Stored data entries
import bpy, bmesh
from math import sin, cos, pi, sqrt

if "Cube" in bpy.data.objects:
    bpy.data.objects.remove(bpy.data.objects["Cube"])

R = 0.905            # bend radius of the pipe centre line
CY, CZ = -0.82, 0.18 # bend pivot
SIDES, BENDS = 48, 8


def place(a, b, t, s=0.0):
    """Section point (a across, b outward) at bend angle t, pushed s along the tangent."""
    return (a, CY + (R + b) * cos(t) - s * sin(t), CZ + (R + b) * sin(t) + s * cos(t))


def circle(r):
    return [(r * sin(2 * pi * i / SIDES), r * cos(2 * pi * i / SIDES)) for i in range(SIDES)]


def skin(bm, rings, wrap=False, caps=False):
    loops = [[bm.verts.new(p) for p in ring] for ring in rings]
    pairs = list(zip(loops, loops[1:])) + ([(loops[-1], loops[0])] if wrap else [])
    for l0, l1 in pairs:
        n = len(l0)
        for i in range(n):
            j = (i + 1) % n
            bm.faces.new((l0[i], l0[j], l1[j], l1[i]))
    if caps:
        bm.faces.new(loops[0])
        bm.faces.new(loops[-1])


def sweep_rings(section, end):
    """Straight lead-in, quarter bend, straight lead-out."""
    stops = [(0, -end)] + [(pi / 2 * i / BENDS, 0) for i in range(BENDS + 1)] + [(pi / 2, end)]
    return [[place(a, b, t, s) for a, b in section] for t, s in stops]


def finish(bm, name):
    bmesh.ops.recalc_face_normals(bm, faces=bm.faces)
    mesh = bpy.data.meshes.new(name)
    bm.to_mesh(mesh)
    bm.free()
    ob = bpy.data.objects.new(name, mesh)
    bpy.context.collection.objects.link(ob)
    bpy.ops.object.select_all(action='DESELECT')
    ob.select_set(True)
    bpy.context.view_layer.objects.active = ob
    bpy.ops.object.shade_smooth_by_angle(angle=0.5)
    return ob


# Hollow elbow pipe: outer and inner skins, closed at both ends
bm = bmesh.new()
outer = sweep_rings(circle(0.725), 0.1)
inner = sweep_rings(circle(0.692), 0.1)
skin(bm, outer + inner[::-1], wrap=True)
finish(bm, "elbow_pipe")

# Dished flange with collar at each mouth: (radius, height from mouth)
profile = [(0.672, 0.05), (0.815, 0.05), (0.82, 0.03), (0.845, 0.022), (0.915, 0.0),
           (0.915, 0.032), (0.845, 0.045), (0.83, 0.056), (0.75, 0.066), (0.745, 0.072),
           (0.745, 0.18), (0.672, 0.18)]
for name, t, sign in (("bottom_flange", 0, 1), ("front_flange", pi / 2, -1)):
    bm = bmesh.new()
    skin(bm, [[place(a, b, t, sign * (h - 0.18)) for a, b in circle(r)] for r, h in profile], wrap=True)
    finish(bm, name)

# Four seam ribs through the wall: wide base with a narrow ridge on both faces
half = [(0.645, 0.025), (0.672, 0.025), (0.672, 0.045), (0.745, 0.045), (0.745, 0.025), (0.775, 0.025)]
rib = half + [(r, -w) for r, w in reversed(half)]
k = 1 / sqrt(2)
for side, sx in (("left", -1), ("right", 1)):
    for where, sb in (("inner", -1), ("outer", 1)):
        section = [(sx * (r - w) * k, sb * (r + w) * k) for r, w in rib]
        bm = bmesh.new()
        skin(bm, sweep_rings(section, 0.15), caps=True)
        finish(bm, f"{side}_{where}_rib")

[PROBLEM DETAILS]: Above are the records; print exactly the lines from the line with "loops = [[bm.verts.new(p)" to the line with "return [[place(a, b, t, s)", including both, and nothing else.

[SOLUTION]:
    loops = [[bm.verts.new(p) for p in ring] for ring in rings]
    pairs = list(zip(loops, loops[1:])) + ([(loops[-1], loops[0])] if wrap else [])
    for l0, l1 in pairs:
        n = len(l0)
        for i in range(n):
            j = (i + 1) % n
            bm.faces.new((l0[i], l0[j], l1[j], l1[i]))
    if caps:
        bm.faces.new(loops[0])
        bm.faces.new(loops[-1])


def sweep_rings(section, end):
    """Straight lead-in, quarter bend, straight lead-out."""
    stops = [(0, -end)] + [(pi / 2 * i / BENDS, 0) for i in range(BENDS + 1)] + [(pi / 2, end)]
    return [[place(a, b, t, s) for a, b in section] for t, s in stops]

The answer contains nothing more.